Hunting per se itself is usually not too dangerous. There have been times when I traveled to the hunting grounds, and the waves got really big for the little boat I was in. I also have to think about safety when flying around in a small plane. It doesn’t feel too safe when we hit some turbulence and the plane bounces around.

Once, I shot a sea otter in the chest, which is unusual, as most shots are in the head. After getting a blood sample, I bled him out for about five minutes to keep the boat from getting messy. I thought he was dead, but he proved me wrong. About 20 minutes later, he came to, and stared me right in the eyes, just a couple feet from me. He was right between my hunting partner and me, and in the boat, so shooting him again was out of the question.

He stood up, and lunged forward in my direction, and I thought I was going to get bitten. As he lunged forward, he bit into the leg of another sea otter and clamped down hard. My hunting partner used a club, and it was soon over.

Seals and sea lions typically do not hang out with sea otters. I can understand this, as I have read several reports of sea otters raping other species. I have seen male sea otters rape smaller male sea otters, so I believe these reports.

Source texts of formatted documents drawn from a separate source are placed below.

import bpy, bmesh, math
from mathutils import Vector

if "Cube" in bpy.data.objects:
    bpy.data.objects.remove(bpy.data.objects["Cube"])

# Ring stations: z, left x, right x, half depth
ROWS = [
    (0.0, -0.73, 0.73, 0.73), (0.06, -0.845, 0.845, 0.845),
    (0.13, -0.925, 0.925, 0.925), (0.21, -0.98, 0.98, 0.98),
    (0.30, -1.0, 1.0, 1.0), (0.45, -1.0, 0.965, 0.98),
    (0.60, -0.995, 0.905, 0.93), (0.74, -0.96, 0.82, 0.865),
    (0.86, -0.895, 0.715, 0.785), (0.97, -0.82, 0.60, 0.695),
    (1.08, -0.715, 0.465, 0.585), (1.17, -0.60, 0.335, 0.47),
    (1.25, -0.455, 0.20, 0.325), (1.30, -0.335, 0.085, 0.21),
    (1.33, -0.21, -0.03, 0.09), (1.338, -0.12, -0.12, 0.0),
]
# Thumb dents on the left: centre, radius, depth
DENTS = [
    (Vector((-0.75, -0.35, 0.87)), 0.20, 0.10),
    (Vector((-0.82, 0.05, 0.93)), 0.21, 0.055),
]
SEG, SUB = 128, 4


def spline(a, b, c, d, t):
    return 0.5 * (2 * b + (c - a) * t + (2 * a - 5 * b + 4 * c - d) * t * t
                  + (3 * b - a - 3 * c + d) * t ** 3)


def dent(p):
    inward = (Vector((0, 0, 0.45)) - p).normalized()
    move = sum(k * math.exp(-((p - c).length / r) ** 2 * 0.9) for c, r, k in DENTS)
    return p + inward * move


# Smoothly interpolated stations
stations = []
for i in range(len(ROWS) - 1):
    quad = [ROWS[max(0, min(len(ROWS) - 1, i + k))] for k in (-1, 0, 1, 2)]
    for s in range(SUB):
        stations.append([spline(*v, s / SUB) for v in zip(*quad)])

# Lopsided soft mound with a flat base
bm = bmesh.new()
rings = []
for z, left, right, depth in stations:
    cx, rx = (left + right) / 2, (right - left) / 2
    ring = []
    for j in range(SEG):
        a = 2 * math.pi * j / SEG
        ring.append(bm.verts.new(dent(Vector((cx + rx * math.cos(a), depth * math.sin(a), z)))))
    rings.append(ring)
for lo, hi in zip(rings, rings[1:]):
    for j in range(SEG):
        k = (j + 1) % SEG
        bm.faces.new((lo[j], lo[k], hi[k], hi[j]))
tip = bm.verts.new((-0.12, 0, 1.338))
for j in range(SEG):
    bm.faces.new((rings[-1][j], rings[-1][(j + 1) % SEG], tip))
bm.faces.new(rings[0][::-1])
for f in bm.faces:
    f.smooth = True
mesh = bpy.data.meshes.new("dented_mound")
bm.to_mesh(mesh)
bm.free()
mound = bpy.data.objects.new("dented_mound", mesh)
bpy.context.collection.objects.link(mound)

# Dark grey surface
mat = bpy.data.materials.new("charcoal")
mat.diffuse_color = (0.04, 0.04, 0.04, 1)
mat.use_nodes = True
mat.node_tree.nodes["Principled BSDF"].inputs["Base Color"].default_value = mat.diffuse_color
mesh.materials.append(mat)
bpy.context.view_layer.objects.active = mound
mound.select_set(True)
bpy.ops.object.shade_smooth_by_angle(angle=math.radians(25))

Suffice it to say, sea otters can be extremely ferocious, and need to be respected.